A good esports tournament is always supported by a rulebook. The big events usually draft gigantic documents, outlining every potential issue that can arise during play. For instance, the ESL Pro League rulebook is 40 pages long.
Hosting a tournament on Bitspawn, depending on its size and scale, will require you to lay down some ground rules. A lot will be handled by the tournament platform itself, but still there are some issues that you will have to deal with on your end. We’re going to present to you some problems that regularly come up at esports events and show how to deal with them. You’ll be able to take some of that knowledge and apply it to your own tournaments on Bitspawn.
Teams Arriving Late to the Party
In professional esports, teams are usually present on time. However, in case they do miss the match starting time, what do you do? In the case of Immortals at DreamHack Open Montreal, they were forced to forfeit the first map. Of course, you should base the severity of your punishment on the amount of tardiness.
Abuse & Misconduct
Some players are nice, others are not. While aspiring talents generally try to keep it polite, a few bad apples tend to shoot over the mark when it comes to personal conduct. In those cases, an admin has to penalize the players. This should be based upon certain rules of conduct, which you should definitely lay down in your rulebook. Otherwise you don’t have any set guidelines to base your reactions on.
In Round-Robin stages, teams will often get tied in the standings. In those cases, you need to find a way to separate these teams. Professional leagues will have a set of tie-breaker metrics, with which they will sort the teams. Here are a few examples:
- Round difference: How many rounds has each team won in total during the league phase?
- Map difference: How many maps has each team won in total during the league phase?
- Mini league: Create a smaller league out of the tied participants, which means that only the games that were previously played between those teams count towards the standings. Then calculate the amount of points, round difference etc. within that league.
These rules should manage to dissolve most ties. If all else fails, you can still let the teams play rematches.
Here’s the ruleset from Rainbow Six Pro League, as an example:
- Mini league points
- Mini league round difference
- Overall round difference
- Mini league rounds won
- Overall rounds won
Lots of electronic components work together in order to get esports games up and running. Often times, things fail on the end of the organizer. Servers unfortunately like to crash and broadcasts are prone to all sorts of failures. If something happens, players and staff will have to wait for the issue to be fixed.
But the players’ private computers are often times not perfectly set up and games such as CSGO tend to freeze on them. Technical timeouts on the competitors’ end are more difficult to handle – especially if the match takes place online, as you won’t have the ability to fix anything. Generally, your rulebook should include time limits on technical pauses for players, so that you don’t have to extend your pauses into infinity. Most importantly, if there is a set amount of time, no player or team can feel disadvantaged.
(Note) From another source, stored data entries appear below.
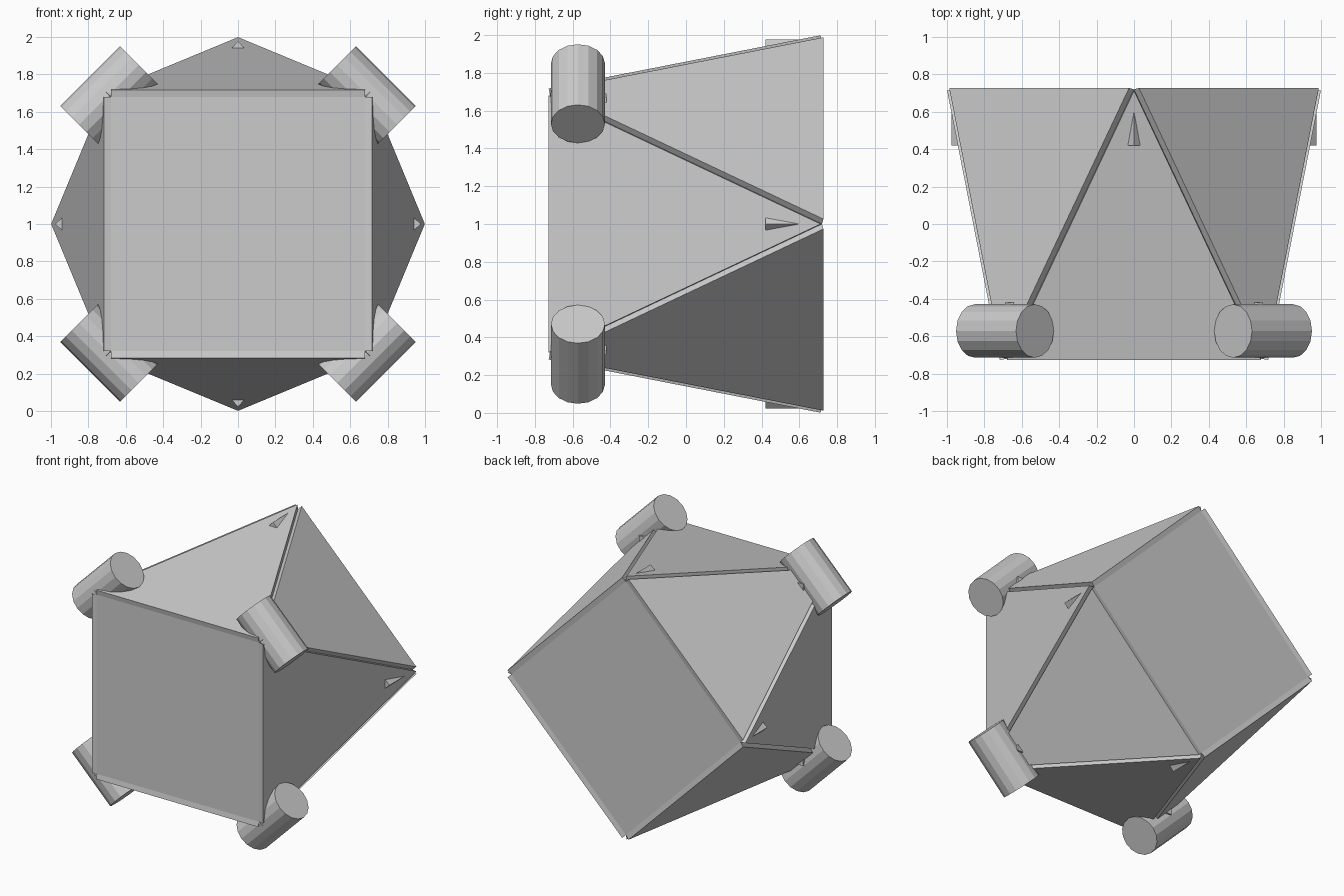
import bpy, bmesh
from math import pi, cos, sin
from mathutils import Vector, Matrix

if "Cube" in bpy.data.objects:
    bpy.data.objects.remove(bpy.data.objects["Cube"])

S, D, T = 0.68, 0.72, 0.038      # half square, half depth, panel thickness
R = S * 2 ** 0.5                 # corner radius of each square
C = Vector((0, 0, 1))


def ring(angle, r, y):
    return Vector((r * cos(angle), y, 1 + r * sin(angle)))


def make(name, bm):
    bmesh.ops.recalc_face_normals(bm, faces=bm.faces)
    me = bpy.data.meshes.new(name)
    bm.to_mesh(me)
    bm.free()
    ob = bpy.data.objects.new(name, me)
    bpy.context.collection.objects.link(ob)
    return ob


def prism(name, outline, offset):
    bm = bmesh.new()
    a = [bm.verts.new(p) for p in outline]
    b = [bm.verts.new(p + offset) for p in outline]
    bm.faces.new(a)
    bm.faces.new(b)
    n = len(a)
    for i in range(n):
        j = (i + 1) % n
        bm.faces.new((a[i], a[j], b[j], b[i]))
    return make(name, bm)


# core: twisted square antiprism
front = [ring(pi / 4 + i * pi / 2, R, -D) for i in range(4)]
back = [ring(i * pi / 2, R, D) for i in range(4)]
bm = bmesh.new()
for p in front + back:
    bm.verts.new(p)
bmesh.ops.convex_hull(bm, input=bm.verts)
bmesh.ops.dissolve_limit(bm, angle_limit=0.01, verts=bm.verts, edges=bm.edges)
make("core", bm)

# raised triangular panels with a small ridge marker near each tip
for i in range(4):
    tris = (("front_edge", 1, (front[i - 1], front[i], back[i]), i * pi / 2),
            ("back_edge", -1, (back[i], back[(i + 1) % 4], front[i]), pi / 4 + i * pi / 2))
    for label, side, tri, ang in tris:
        n = (tri[1] - tri[0]).cross(tri[2] - tri[0]).normalized()
        if n.dot(sum(tri, Vector()) / 3 - C) < 0:
            n = -n
        prism(f"{label}_panel_{i}", tri, n * T)
        t = Vector((-sin(ang), 0, cos(ang)))
        y = 0.42 * side
        prism(f"{label}_marker_{i}",
              [ring(ang, 0.977, y), ring(ang, 0.897, y) + t * 0.075,
               ring(ang, 0.897, y) - t * 0.075], Vector((0, 0.18 * side, 0)))

# corner rollers lying across the front corners
for i in range(4):
    ang = pi / 4 + i * pi / 2
    bm = bmesh.new()
    bmesh.ops.create_cone(bm, cap_ends=True, segments=16, radius1=0.143,
                          radius2=0.143, depth=0.453)
    axis = Vector((-sin(ang), 0, cos(ang)))
    rot = Vector((0, 0, 1)).rotation_difference(axis).to_matrix().to_4x4()
    bmesh.ops.transform(bm, matrix=Matrix.Translation(ring(ang, 0.976, -0.572)) @ rot,
                        verts=bm.verts)
    make(f"corner_roller_{i}", bm)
Unfortunately, cheating is still a prevalent phenomenon in esports. As the industry grows, more people will try to subvert it. In order to combat cheating, the game developers have obviously put anti-cheat measures in place. Sometimes, these are sadly not enough. In rare cases, tournament organizers will have to deal with potential cheating cases themselves.
Most events have a specific protocol in place, which lets players and teams report cases. These are then referred to review, where admins take a look at the game demos. This process is something that you need to detail in your rulebook, along with the contact point. When it comes to the degree of punishment, most organizers will expulse any cheaters and their team along with them. Usually, proven cheaters will not be allowed back into the tournament.
If you want to take some cues from professional esports leagues, you should take a look at some rulebooks from ESL. They feature comprehensive guidelines and regulations. Most importantly, they show how to achieve proper structure. Here is the rulebook for Rainbow Six Pro League S11 and the rulebook for ESL Pro League S11.
Obviously, not all of these rules will be necessary for organizing your own tournament on Bitspawn. But there are definitely some things that you have to consider. Doing the work before the tournament prevents you from having to deal with them in the middle of the competition. So take some time to draft a rulebook, even if it’s just a few paragraphs long. It will help you create a more professional and appealing product.